INSTRUCTIONS TO FOLLOW
Set down exactly the lines in the records below that run from the line with "(.048, .106)], 16, Pt)" to the line with "1.35), random.uniform(.06, .1)", inclusive, and nothing more.

EXERCISE MATERIALS
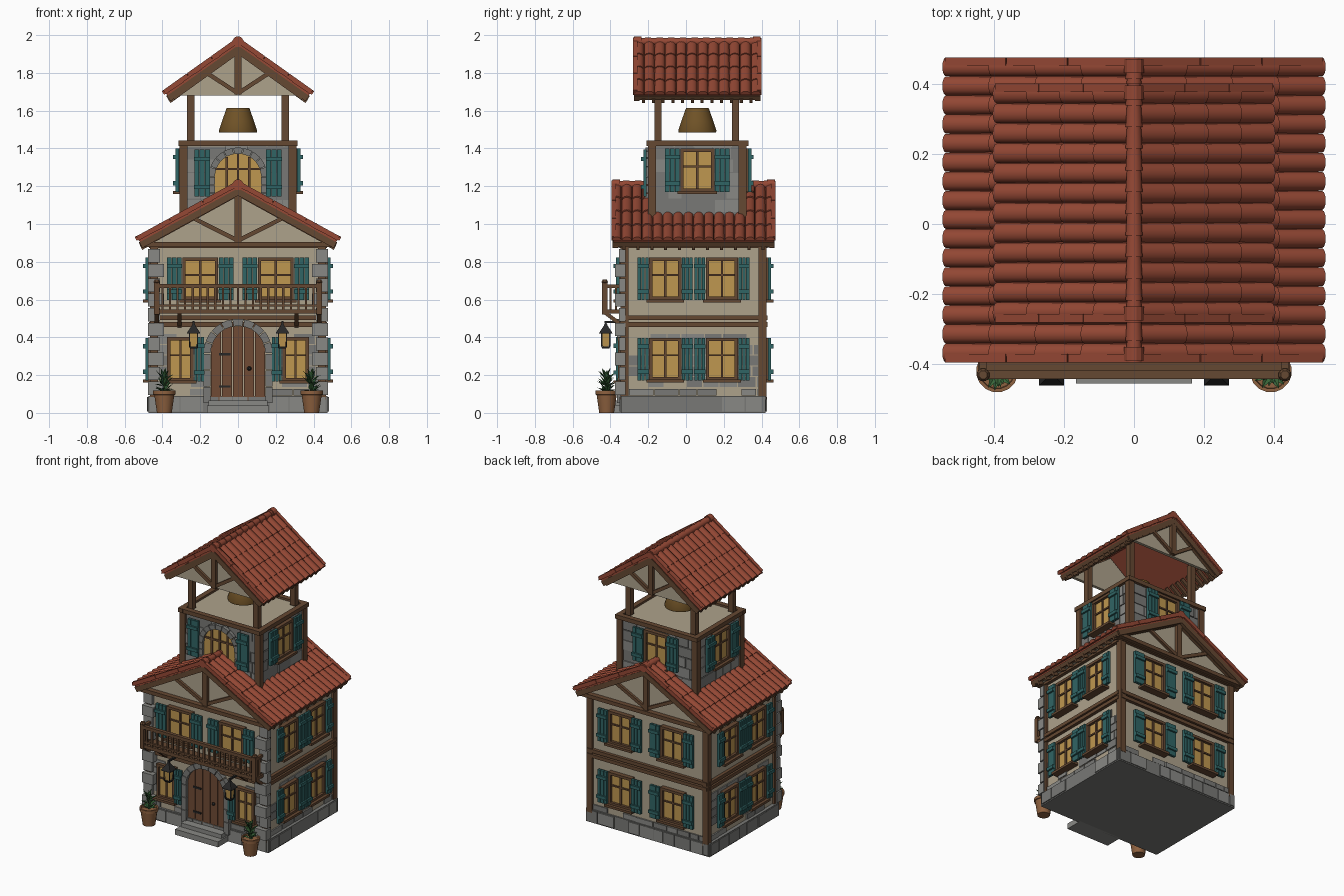
import bpy, bmesh, random
from math import pi, sin, cos, atan2, hypot
from mathutils import Matrix, Vector

if "Cube" in bpy.data.objects:
    bpy.data.objects.remove(bpy.data.objects["Cube"])
random.seed(4)
I = Matrix.Identity(4)
T = lambda x, y, z: Matrix.Translation((x, y, z))
R = lambda a, ax: Matrix.Rotation(a, 4, ax)
COL = dict(tile=(.30, .065, .035), wood=(.13, .065, .032), door=(.16, .07, .035), teal=(.03, .13, .13),
           plaster=(.42, .36, .26), stone=(.19, .19, .18), pale=(.25, .25, .235), amber=(.52, .31, .08),
           bronze=(.16, .085, .02), clay=(.27, .12, .05), leaf=(.04, .13, .04), iron=(.02, .02, .02))
parts, kind = {}, {}


def bm_of(name, col):
    kind[name] = col
    return parts.setdefault(name, bmesh.new()) if name not in parts else parts[name]


def box(name, col, c, s, M=I):
    bmesh.ops.create_cube(bm_of(name, col), size=1, matrix=M @ T(*c) @ Matrix.Diagonal((*s, 1)))


def span(name, col, x, y, z, M=I):
    box(name, col, [(a[0] + a[1]) / 2 for a in (x, y, z)], [a[1] - a[0] for a in (x, y, z)], M)


def beam(name, col, p, q, y, w, d, M=I):
    dx, dz = q[0] - p[0], q[1] - p[1]
    box(name, col, (0, 0, 0), (hypot(dx, dz), d, w),
        M @ T((p[0] + q[0]) / 2, y, (p[1] + q[1]) / 2) @ R(-atan2(dz, dx), 'Y'))


def prism(name, col, pts, y0, y1, M=I):
    b = bm_of(name, col)
    f, k = [[b.verts.new(M @ Vector((x, y, z))) for x, z in pts] for y in (y0, y1)]
    b.faces.new(f)
    b.faces.new(k[::-1])
    for i in range(len(pts)):
        j = (i + 1) % len(pts)
        b.faces.new((f[i], k[i], k[j], f[j]))


def lathe(name, col, prof, n, M=I):
    b = bm_of(name, col)
    rings = [[b.verts.new(M @ Vector((r * cos(2 * pi * (i + .5) / n), r * sin(2 * pi * (i + .5) / n), z)))
              for i in range(n)] for r, z in prof]
    for a, c in zip(rings, rings[1:]):
        for i in range(n):
            b.faces.new((a[i], a[(i + 1) % n], c[(i + 1) % n], c[i]))
    b.faces.new(rings[0])
    b.faces.new(rings[-1])


def wall(cy, off, ang):  # wall frame: x along wall, -y outward
    return T(0, cy, 0) @ R(ang, 'Z') @ T(0, -off, 0)


def shutter(M, u, z, w, h):
    for i in (-1, 0, 1):
        box('shutter_planks', 'teal', (u + i * w / 3, -.032, z), (w / 3 - .003, .018, h), M)
    for dz in (-.3, .3):
        box('shutter_battens', 'teal', (u, -.046, z + dz * h), (w, .014, .022), M)


def window(M, u, z, w, h, sw, sides=(-1, 1)):
    box('window_glass', 'amber', (u, -.006, z), (w - .02, .016, h - .02), M)
    for s in (-1, 1):
        box('window_frames', 'wood', (u + s * (w / 2 - .009), -.014, z), (.018, .034, h), M)
        box('window_frames', 'wood', (u, -.014, z + s * (h / 2 - .009)), (w, .036, .018), M)
    box('window_bars', 'wood', (u, -.014, z), (.012, .018, h), M)
    box('window_bars', 'wood', (u, -.013, z + .02), (w, .018, .01), M)
    box('window_sills', 'wood', (u, -.024, z - h / 2 - .004), (w + .03, .058, .016), M)
    for s in sides:
        shutter(M, u + s * (w + sw + .004) / 2, z, sw, h)


def stones(M, hw, z0, z1, rows, gap=0):  # slightly proud masonry
    h = (z1 - z0) / rows
    for r in range(rows):
        u = -hw
        while u < hw - .01:
            w = min(random.uniform(.07, .14), hw - u)
            if abs(u + w / 2) > gap and random.random() < .85:
                n, c = random.choice((('stone_blocks', 'stone'), ('pale_stone_blocks', 'pale')))
                box(n, c, (u + w / 2, 0, z0 + h * (r + .5)), (w - .006, random.uniform(.008, .016), h - .006), M)
            u += w


def arch(r, spring, base, n=14):
    return [(-r, base)] + [(-r * cos(pi * i / n), spring + r * sin(pi * i / n)) for i in range(n + 1)] + [(r, base)]


def arch_stones(M, r, R2, spring, base, depth, n=9):
    for i in range(n):
        a, c = pi * (i + .04) / n, pi * (i + .96) / n
        prism('arch_stones', 'stone', [(k * cos(t), spring + k * sin(t)) for k, t in
              ((r, a), (R2, a), (R2, (a + c) / 2), (R2, c), (r, c), (r, (a + c) / 2))], -depth, .01, M)
    for s in (-1, 1):
        for i in range(3):
            h = (spring - base) / 3
            box('arch_stones', 'stone', (s * (r + R2) / 2, .005 - depth / 2, base + h * (i + .5)),
                (R2 - r, depth + .01, h - .004), M)


def gable(M, hw, z0, za, tie=True):  # timber pattern on a gable face
    k = (za - z0) / hw
    box('gable_timbers', 'wood', (0, -.008, (z0 + za) / 2), (.036, .03, za - z0 - .01), M)
    for s in (-1, 1):
        beam('gable_timbers', 'wood', (s * hw, z0 - .012), (0, za - .012), -.008, .028, .026, M)
        beam('gable_timbers', 'wood', (0, z0 + .012), (s * hw * .5, z0 + k * hw * .5), -.006, .022, .022, M)
    if tie:
        box('gable_tie_beams', 'wood', (0, -.012, z0 - .008), (2 * hw + .02, .045, .026), M)


def roof(tag, hw, yc, hy, za, ze, cols, rows, rafters):
    L, a = hypot(hw, za - ze), atan2(za - ze, hw)
    p, c = 2 * hy / cols, L / rows
    prof = [(p * .49 * cos(pi * i / 6), .022 * sin(pi * i / 6)) for i in range(7)]
    for s in (0, pi):
        S = T(0, yc, za) @ R(s, 'Z') @ R(a, 'Y')
        span(tag + '_roof_deck', 'tile', (0, L - .004), (-hy + .01, hy - .01), (-.012, .006), S)
        for i in range(cols):
            for j in range(rows):
                prism(tag + '_roof_tiles', 'tile', prof, 0, c + .008,
                      S @ T(j * c, -hy + p * (i + .5), .002) @ R(-pi / 2, 'Z') @ R(.05, 'X'))
        for e in (-1, 1):
            box(tag + '_bargeboards', 'wood', (L / 2, e * (hy - .02), -.022), (L, .028, .034), S)
            for j in range(3):
                box(tag + '_verge_tiles', 'tile', (L * (j + .5) / 3, e * (hy - .012), .016),
                    (L / 3 - .003, .024, .026), S @ T(0, 0, .002))
        box(tag + '_fascia', 'wood', (L - .006, 0, -.016), (.018, 2 * hy - .03, .024), S)
        for i in range(rafters):
            box(tag + '_rafter_tails', 'wood', (L - .05, (2 * (i + .5) / rafters - 1) * (hy - .03), -.034),
                (.11, .016, .026), S)
    n = round(hy * 2 / .062)
    for i in range(n):
        lathe(tag + '_ridge_caps', 'tile', [(.021, 0), (.025, 2 * hy / n)], 12,
              T(0, yc + hy - i * 2 * hy / n, za + .012) @ R(pi / 2, 'X'))
    for e in (-1, 1):
        lathe(tag + '_ridge_ends', 'tile', [(.029, -.02), (.029, .02)], 12,
              T(0, yc + e * (hy - .025), za + .013) @ R(pi / 2, 'X'))


# house body, plinth and gable wall
span('plinth', 'stone', (-.475, .475), (-.345, .42), (0, .09))
span('house_walls', 'plaster', (-.45, .45), (-.33, .41), (.05, .9))
prism('gable_wall', 'plaster', [(-.49, .89), (.49, .89), (0, 1.175)], -.345, .425)
front, back, right, left = [wall(.04, o, a) for o, a in ((.37, 0), (.37, pi), (.45, pi / 2), (.45, -pi / 2))]
for W, hw, off in ((front, .47, .015), (back, .47, .01), (right, .375, .025), (left, .375, .025)):
    stones(W @ T(0, -off, 0), hw, .005, .088, 1)
    stones(W @ T(0, -.003, 0), hw - .03, .09, .13, 1, .2 if W is front else 0)
    if W is not back:
        stones(W, hw - .03, .135, .42, 5, .2 if W is front else 0)
    for z in (.468, .503, .885):
        box('wall_beams', 'wood', (0, -.005, z), (hw * 2 - .02, .034, .024), W)
for sx in (-1, 1):
    for y in (-.325, .405):
        box('corner_posts', 'wood', (sx * .445, y, .48), (.042, .042, .82))
    # alternating corner stones at the front
    for i in range(10):
        w, d = ((.085, .055), (.062, .035))[i % 2]
        box('corner_stones', 'pale', (sx * (.476 - w / 2), -.32 - d / 2, .13 + i * .078), (w, d, .07))
for y, W in ((-.345, I), (-.425, R(pi, 'Z'))):
    gable(W @ T(0, y, 0), .5, .9, 1.175)
roof('main', .525, .04, .435, 1.195, .907, 16, 4, 11)

# house windows
for z in (.285, .71):
    for u in (-1, 1):
        for W in (right, left):
            window(W, u * .15, z, .17, .225, .06)
        window(back, u * .2, z, .18, .225, .075)
for u in (-1, 1):
    window(front, u * .2, .71, .19, .225, .08)
    window(front, u * .305, .285, .14, .235, .055, (-u,))

# door with planks, stone arch, hinges, knob and steps
arch_stones(front, .145, .183, .315, .05, .035)
for i in range(5):
    xs = [-.145 + .058 * (i + k / 4) for k in range(5)]
    xs[0] += .002
    xs[-1] -= .002
    prism('door_planks', 'door', [(xs[0], .06)] + [(x, .315 + max(0, .145 ** 2 - x * x) ** .5) for x in xs]
          + [(xs[-1], .06)], -.016, .01, front)
for z in (.14, .31):
    box('door_hinges', 'iron', (-.07, -.018, z), (.06, .01, .012), front)
lathe('door_knob', 'iron', [(.006, 0), (.012, .012), (.006, .022)], 10, front @ T(.06, -.014, .235) @ R(pi / 2, 'X'))
span('lower_step', 'pale', (-.165, .165), (-.455, -.33), (0, .038))
span('upper_step', 'pale', (-.155, .155), (-.405, -.33), (.03, .066))

# balcony
span('balcony_floor', 'wood', (-.445, .445), (-.435, -.33), (.525, .548))
span('balcony_rails', 'wood', (-.44, .44), (-.442, -.418), (.66, .682))
span('balcony_rails', 'wood', (-.44, .44), (-.438, -.422), (.562, .574))
for i in range(21):
    box('balcony_balusters', 'wood', (-.4 + i * .04, -.43, .605), (.012, .012, .12))
for s in (-1, 1):
    box('balcony_posts', 'wood', (s * .43, -.43, .605), (.028, .028, .17))
    lathe('balcony_knobs', 'wood', [(.012, 0), (.019, .008), (.012, .02)], 8, T(s * .43, -.43, .685))
    span('balcony_rails', 'wood', (s * .43 - .01, s * .43 + .01), (-.43, -.33), (.662, .68))
    for y in (-.4, -.37):
        box('balcony_balusters', 'wood', (s * .43, y, .605), (.012, .012, .12))
    for x in (.43, .31):
        beam('balcony_brackets', 'wood', (-.425, .528), (-.335, .46), 0, .02, .022, T(s * x, 0, 0) @ R(pi / 2, 'Z'))

    # hanging lanterns
    Ln = T(s * .235, -.425, 0)
    lathe('lantern_glass', 'amber', [(.022, .352), (.031, .42)], 4, Ln)
    lathe('lantern_roofs', 'iron', [(.05, .42), (.046, .428), (.014, .462), (.007, .475)], 4, Ln)
    lathe('lantern_bases', 'iron', [(.026, .34), (.034, .352)], 4, Ln)
    for ax in (-1, 1):
        for ay in (-1, 1):
            box('lantern_bars', 'iron', (ax * .021, ay * .021, .386), (.006, .006, .07), Ln)
    span('lantern_arms', 'iron', (-.006, .006), (-.006, .09), (.475, .487), Ln)

    # potted plants
    Pt = T(s * .39, -.42, 0)
    lathe('flower_pots', 'clay', [(.04, 0), (.054, .095), (.06, .097), (.06, .118), (.05, .118), (.048, .106)], 16, Pt)
    b = bm_of('plant_leaves', 'leaf')
    for i in range(26):
        a, t, l = i * 2.4, random.uniform(.25, 1.35), random.uniform(.06, .1)
        M = Pt @ T(0, 0, .108 + .03 * (i % 3)) @ R(a, 'Z') @ R(-t, 'Y')
        l = min(l, .054 / max(.3, cos(t)), .075)
        v = [b.verts.new(M @ Vector(q)) for q in ((0, 0, 0), (l * .5, .013, .006), (l, 0, 0), (l * .5, -.013, .006))]
        b.faces.new((v[0], v[1], v[2]))
        b.faces.new((v[0], v[2], v[3]))
    lathe('plant_stems', 'leaf', [(.006, .1), (.003, .18)], 6, Pt)

# tower
span('tower_walls', 'stone', (-.29, .29), (-.185, .305), (.95, 1.42))
span('tower_floor', 'plaster', (-.295, .295), (-.19, .31), (1.41, 1.428))
tf, tb, tr, tl = [wall(.06, o, a) for o, a in ((.245, 0), (.245, pi), (.29, pi / 2), (.29, -pi / 2))]
for W, hw in ((tf, .3), (tb, .3), (tr, .255), (tl, .255)):
    stones(W, hw - .02, 1.06, 1.415, 5)
    box('tower_rim_beams', 'wood', (0, -.006, 1.428), (2 * hw + .03, .036, .028), W)
    if W is not tf:
        window(W, 0, 1.285, .18, .23, .08)
for s in (-1, 1):
    for y in (-.18, .3):
        box('tower_corner_posts', 'wood', (s * .288, y, 1.21), (.042, .042, .42))
    for y in (-.148, .262):
        box('belfry_posts', 'wood', (s * .25, y, 1.59), (.038, .038, .31))
    shutter(tf, s * .19, 1.27, .085, .25)
prism('arched_window_glass', 'amber', arch(.125, 1.25, 1.12), -.012, .01, tf)
arch_stones(tf, .122, .155, 1.25, 1.12, .03)
for x in (-.06, 0, .06):
    span('arched_window_bars', 'wood', (x - .006, x + .006), (-.02, 0), (1.12, 1.37 - abs(x) * .25), tf)
span('arched_window_bars', 'wood', (-.122, .122), (-.02, 0), (1.285, 1.297), tf)

# bell, belfry gables and roof
lathe('bell', 'bronze', [(.1, 1.485), (.102, 1.495), (.085, 1.545), (.064, 1.605), (.06, 1.613)], 24, T(0, .06, 0))
for y, W in ((-.25, I), (-.37, R(pi, 'Z'))):
    prism('belfry_gable_panels', 'plaster', [(-.34, 1.68), (.34, 1.68), (0, 1.928)], y, y + .02, W)
    gable(W @ T(0, y, 0), .345, 1.68, 1.928, False)
roof('belfry', .38, .06, .34, 1.952, 1.682, 12, 4, 12)

# turn every part into an object
mats = {}
for k, c in COL.items():
    mats[k] = bpy.data.materials.new(k)
    mats[k].diffuse_color = (*c, 1)
for name, b in parts.items():
    bmesh.ops.recalc_face_normals(b, faces=b.faces)
    me = bpy.data.meshes.new(name)
    b.to_mesh(me)
    ob = bpy.data.objects.new(name, me)
    me.materials.append(mats[kind[name]])
    bpy.context.collection.objects.link(ob)
    if name in ('bell', 'flower_pots', 'main_ridge_caps', 'belfry_ridge_caps', 'main_roof_tiles', 'belfry_roof_tiles'):
        bpy.context.view_layer.objects.active = ob
        ob.select_set(True)
        bpy.ops.object.shade_smooth_by_angle(angle=.7)
        ob.select_set(False)

for m in bpy.data.materials:
    if m.users and not m.is_grease_pencil:
        m.use_nodes = True
        m.node_tree.nodes["Principled BSDF"].inputs["Base Color"].default_value = m.diffuse_color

FINISHED TASK
    lathe('flower_pots', 'clay', [(.04, 0), (.054, .095), (.06, .097), (.06, .118), (.05, .118), (.048, .106)], 16, Pt)
    b = bm_of('plant_leaves', 'leaf')
    for i in range(26):
        a, t, l = i * 2.4, random.uniform(.25, 1.35), random.uniform(.06, .1)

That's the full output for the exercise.